It seemed as if only a short time had passed when a sudden anxiety brought me back to the cockpit. Nick was awake, somewhat seasick, and peering through the binoculars. Jeff was extremely concerned. We’d lost contact with Chris and Mark. As the visibility got worse and the sea grew surly, our simple communication system had failed.
Arriving for their watch, Brian and Tyler brought up the night scope. In the darkest hour before dawn, as the clocking wind pushed us on a new course east of Newfoundland, the five of us began an all-horizon search for Chris, Mark, and Caliente.
Happily, Nick and Tyler spotted Caliente as a floodlight illuminated her mainsail, right on schedule.

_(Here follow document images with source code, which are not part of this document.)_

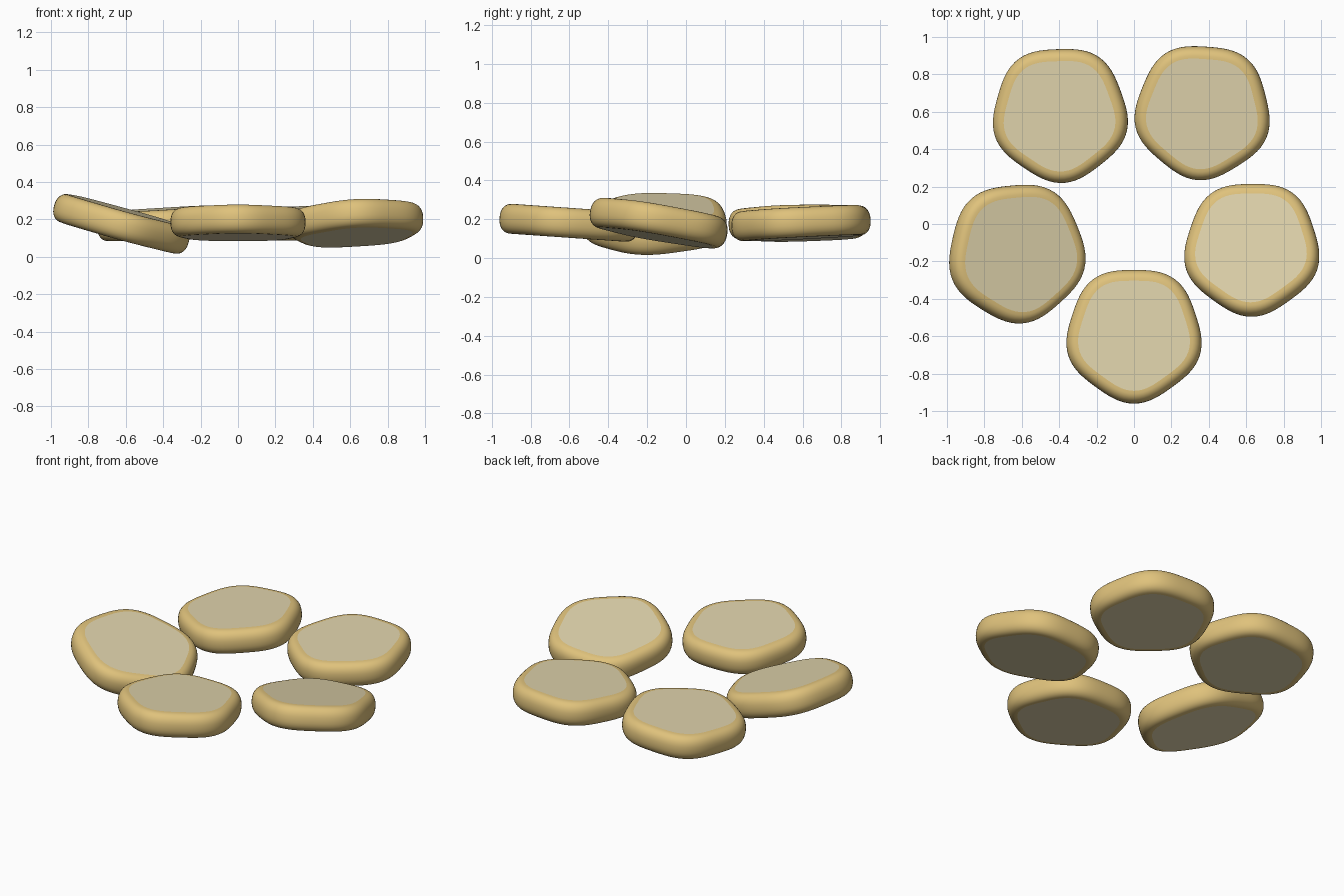
import bpy, bmesh, math
from mathutils import Vector

if "Cube" in bpy.data.objects:
    bpy.data.objects.remove(bpy.data.objects["Cube"])


def material(name, rgb):
    m = bpy.data.materials.new(name)
    m.diffuse_color = (*rgb, 1.0)
    m.use_nodes = True
    m.node_tree.nodes["Principled BSDF"].inputs["Base Color"].default_value = m.diffuse_color
    return m


RIM = material("golden_tan_rim", (0.74, 0.54, 0.20))
CAP = material("pale_beige_face", (0.74, 0.65, 0.41))

SEG, STEPS = 80, 16
HALF_H, INSET, POWER = 0.077, 0.063, 2.3


def spow(v, p):
    return math.copysign(abs(v) ** p, v)


def stone(name, centre, apex, slope, radius=0.358):
    """Rounded pentagon disc with a bulging rim, tilted by its x and y slope."""
    bm = bmesh.new()
    rings = []
    for j in range(STEPS + 1):
        a = -math.pi / 2 + math.pi * j / STEPS
        out = INSET * spow(max(math.cos(a), 0.0), 2 / POWER)
        z = HALF_H * spow(math.sin(a), 2 / POWER)
        ring = []
        for i in range(SEG):
            t = 2 * math.pi * i / SEG
            r = radius - INSET + out + 0.011 * math.cos(5 * (t - math.radians(apex)))
            ring.append(bm.verts.new((r * math.cos(t), r * math.sin(t), z)))
        rings.append(ring)
    # bulging rim
    for lo, hi in zip(rings, rings[1:]):
        for i in range(SEG):
            k = (i + 1) % SEG
            bm.faces.new((lo[i], lo[k], hi[k], hi[i])).smooth = True
    # flat top and bottom faces
    for ring in (rings[-1], rings[0][::-1]):
        bm.faces.new(ring).material_index = 1
    me = bpy.data.meshes.new(name)
    bm.to_mesh(me)
    bm.free()
    me.materials.append(RIM)
    me.materials.append(CAP)
    ob = bpy.data.objects.new(name, me)
    bpy.context.collection.objects.link(ob)
    normal = Vector((-slope[0], -slope[1], 1)).normalized()
    ob.rotation_mode = 'QUATERNION'
    ob.rotation_quaternion = Vector((0, 0, 1)).rotation_difference(normal)
    ob.location = centre
    return ob


# ring of five stones
stone("front_stone", (0.0, -0.592, 0.181), -90, (0.0, -0.07))
stone("right_stone", (0.63, -0.13, 0.18), -18, (0.06, -0.17))
stone("back_right_stone", (0.367, 0.602, 0.18), 50, (0.02, 0.05))
stone("back_left_stone", (-0.395, 0.588, 0.18), 128, (0.06, 0.02))
stone("left_stone", (-0.627, -0.152, 0.178), 203, (-0.275, 0.03), 0.37)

She was more than a mile to windward, while we’d believed she was to leeward. During the night, the wind had headed us by 40 degrees, and Caliente, faster and able to sail closer to the wind, had climbed away from us. Keeping two very different boats together for the next 360 miles clearly wasn’t going to be easy.
“What if we hit fog near the shipping lanes?” Jeff pointed out. “We need a plan in case we get separated. We need two-way communication.” By midmorning, we’d gradually closed the gap on Caliente, and through the binoculars I watched Chris sitting at the helm. He was tan, healthy, and smiling, pumping a fist in the air while holding the steering rein in the other. He and Mark had managed the first night on the wild and damaged Caliente. Seeing Chris smiling restored my confidence. The coming day would undoubtedly bring more problems, but I knew that we’d solve them–one at a time. We were in the Gulf Stream in 18 knots of wind, and it was time to tack toward home. Caliente tacked, Simba followed, and I descended–finally–into sleep.

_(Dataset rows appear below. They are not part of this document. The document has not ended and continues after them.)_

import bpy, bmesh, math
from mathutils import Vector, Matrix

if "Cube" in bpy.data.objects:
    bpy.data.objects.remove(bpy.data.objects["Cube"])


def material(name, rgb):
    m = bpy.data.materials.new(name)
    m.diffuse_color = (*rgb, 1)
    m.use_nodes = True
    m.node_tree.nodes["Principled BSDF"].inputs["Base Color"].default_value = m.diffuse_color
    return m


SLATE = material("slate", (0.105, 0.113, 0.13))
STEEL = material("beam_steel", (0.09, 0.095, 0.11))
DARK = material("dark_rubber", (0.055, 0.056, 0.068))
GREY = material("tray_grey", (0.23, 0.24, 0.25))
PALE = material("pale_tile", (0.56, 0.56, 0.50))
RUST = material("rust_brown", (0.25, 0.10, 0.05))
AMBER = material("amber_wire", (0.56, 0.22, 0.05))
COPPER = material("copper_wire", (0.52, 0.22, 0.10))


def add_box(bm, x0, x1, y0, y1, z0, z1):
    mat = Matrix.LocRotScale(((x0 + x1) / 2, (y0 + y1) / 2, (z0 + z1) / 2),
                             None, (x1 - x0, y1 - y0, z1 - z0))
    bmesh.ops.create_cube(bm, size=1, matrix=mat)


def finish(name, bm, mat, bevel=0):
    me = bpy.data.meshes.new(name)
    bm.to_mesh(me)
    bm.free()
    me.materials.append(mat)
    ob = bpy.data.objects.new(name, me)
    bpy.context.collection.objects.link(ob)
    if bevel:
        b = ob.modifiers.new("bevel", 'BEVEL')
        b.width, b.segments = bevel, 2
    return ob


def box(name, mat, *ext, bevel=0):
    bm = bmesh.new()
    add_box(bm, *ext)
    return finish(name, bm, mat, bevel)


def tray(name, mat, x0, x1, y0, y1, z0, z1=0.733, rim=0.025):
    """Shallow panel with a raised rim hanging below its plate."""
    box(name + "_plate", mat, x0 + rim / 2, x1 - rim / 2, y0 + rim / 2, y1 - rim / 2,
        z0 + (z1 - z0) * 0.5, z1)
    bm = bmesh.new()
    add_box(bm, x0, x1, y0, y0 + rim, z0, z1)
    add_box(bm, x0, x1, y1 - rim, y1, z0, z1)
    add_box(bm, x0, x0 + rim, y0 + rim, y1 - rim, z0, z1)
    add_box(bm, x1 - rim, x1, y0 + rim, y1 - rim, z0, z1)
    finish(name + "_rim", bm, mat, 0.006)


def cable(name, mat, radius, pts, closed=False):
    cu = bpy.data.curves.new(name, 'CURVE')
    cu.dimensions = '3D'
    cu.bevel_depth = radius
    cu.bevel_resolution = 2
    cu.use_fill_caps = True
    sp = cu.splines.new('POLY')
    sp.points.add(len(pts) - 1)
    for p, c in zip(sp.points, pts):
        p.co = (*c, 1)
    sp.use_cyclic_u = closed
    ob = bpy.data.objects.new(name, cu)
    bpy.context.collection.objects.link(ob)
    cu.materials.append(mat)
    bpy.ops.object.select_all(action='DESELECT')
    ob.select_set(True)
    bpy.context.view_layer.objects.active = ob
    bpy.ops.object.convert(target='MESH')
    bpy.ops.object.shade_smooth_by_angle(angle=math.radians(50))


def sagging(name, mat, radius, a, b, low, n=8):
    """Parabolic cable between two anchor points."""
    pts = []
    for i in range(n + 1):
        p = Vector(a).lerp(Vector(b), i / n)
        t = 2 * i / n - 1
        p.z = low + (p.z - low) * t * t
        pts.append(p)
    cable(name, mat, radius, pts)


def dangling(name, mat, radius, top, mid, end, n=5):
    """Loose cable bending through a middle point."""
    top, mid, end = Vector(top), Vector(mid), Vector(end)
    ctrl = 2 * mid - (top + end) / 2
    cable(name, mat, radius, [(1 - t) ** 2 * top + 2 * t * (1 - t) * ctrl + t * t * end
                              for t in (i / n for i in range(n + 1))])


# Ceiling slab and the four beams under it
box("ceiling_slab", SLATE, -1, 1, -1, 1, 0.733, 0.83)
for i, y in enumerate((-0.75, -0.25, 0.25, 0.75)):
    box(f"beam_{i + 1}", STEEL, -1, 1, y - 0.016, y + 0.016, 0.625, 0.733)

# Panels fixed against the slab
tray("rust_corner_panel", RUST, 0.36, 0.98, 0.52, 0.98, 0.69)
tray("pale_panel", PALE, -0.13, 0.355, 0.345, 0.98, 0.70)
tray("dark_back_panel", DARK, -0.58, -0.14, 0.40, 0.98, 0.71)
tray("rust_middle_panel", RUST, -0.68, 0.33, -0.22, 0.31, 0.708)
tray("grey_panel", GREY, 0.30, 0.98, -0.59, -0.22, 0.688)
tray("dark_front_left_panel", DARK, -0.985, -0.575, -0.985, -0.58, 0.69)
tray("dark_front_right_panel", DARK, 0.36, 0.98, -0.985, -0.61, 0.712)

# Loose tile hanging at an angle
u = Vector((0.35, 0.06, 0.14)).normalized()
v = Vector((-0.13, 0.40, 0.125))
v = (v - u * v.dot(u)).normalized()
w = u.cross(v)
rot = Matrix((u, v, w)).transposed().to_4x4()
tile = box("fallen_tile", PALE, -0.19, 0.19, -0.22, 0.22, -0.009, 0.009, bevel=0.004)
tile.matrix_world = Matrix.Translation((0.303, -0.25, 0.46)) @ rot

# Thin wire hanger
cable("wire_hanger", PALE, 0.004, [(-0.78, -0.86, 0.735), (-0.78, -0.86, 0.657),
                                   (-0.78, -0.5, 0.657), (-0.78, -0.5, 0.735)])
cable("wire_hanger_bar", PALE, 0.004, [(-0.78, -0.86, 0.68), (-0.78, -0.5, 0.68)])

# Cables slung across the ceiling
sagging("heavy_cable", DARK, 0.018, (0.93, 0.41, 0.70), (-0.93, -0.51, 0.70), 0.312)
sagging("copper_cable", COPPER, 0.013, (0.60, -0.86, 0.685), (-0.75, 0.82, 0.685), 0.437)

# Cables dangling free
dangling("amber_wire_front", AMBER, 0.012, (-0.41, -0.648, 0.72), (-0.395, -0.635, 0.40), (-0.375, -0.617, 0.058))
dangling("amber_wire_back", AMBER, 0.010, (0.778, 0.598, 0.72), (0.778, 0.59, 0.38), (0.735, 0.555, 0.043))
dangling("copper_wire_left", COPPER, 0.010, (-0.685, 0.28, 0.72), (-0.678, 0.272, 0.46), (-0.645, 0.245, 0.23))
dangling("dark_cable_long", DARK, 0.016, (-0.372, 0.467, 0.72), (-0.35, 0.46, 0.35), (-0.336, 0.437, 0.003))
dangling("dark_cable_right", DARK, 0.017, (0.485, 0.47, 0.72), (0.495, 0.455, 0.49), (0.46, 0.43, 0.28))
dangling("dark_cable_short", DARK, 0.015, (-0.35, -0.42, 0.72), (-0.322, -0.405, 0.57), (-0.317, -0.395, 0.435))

Later that day, we worked to get power to Caliente so she could run the VHF and navigation lights. We sent over a spare 12-volt gel battery from Simba, which led to the discovery that the handheld VHF wouldn’t hold a charge. Communication with Caliente would be essential as we approached the shipping lanes off the New England coast. While Mark worked on the radio problem, Jeff drew up a two-page signaling protocol using our nav lights and the floodlight on Caliente.
The wind dropped to less than 10 knots. Though Caliente slid easily through the flat water, Simba struggled. Through most of the day and part of that night, we used the motor to catch up.
By the next morning, a 12-knot southwesterly had set in, and we were reaching directly for Block Island Sound. Forecasters predicted the winds would build to 35 knots, but for the moment, all was well. Soon our VHF sang out: “Simba, Simba, Simba. This is Caliente. Over.” Mark had duct-taped five D cells together with pennies as connectors to create a battery pack for one of the handhelds. We dubbed the device the “MacGyver radio.” The repair came just in time.
Homeward Bound The steady wind built through the day. When we slipped within 200 miles of Block Island Sound, we were reaching at 6 knots. Mark reported that he’d jury-rigged a navigation light, and our confidence surged. By late afternoon, we were pushing 7 knots and hopeful that we’d outrun the gale’s stiffest sector, which was predicted to bring winds of up to 40 knots from the south. Jeff relayed the weather information to Caliente, and we advised her to reef before dark.
By 0300 the next day, the edge of the gale was pumping a welcome 25 knots from the port quarter. Simba climbed to hull speed, but Caliente toyed with us, sailing ahead three-quarters of a mile, then back to within 50 yards.
We rode this breeze into Long Island Sound and up to the fuel dock at Pilots Point Marina in Westbrook, Connecticut. Mark and Chris initiated a champagne shower over Simba’s crew in celebration. We were delirious, exhilarated, exhausted, and, most important, safe.
Steven J. Knapp lives with his wife and three teenage sons in Westport, Connecticut, where they’re members of the Saugatuk Yacht Club.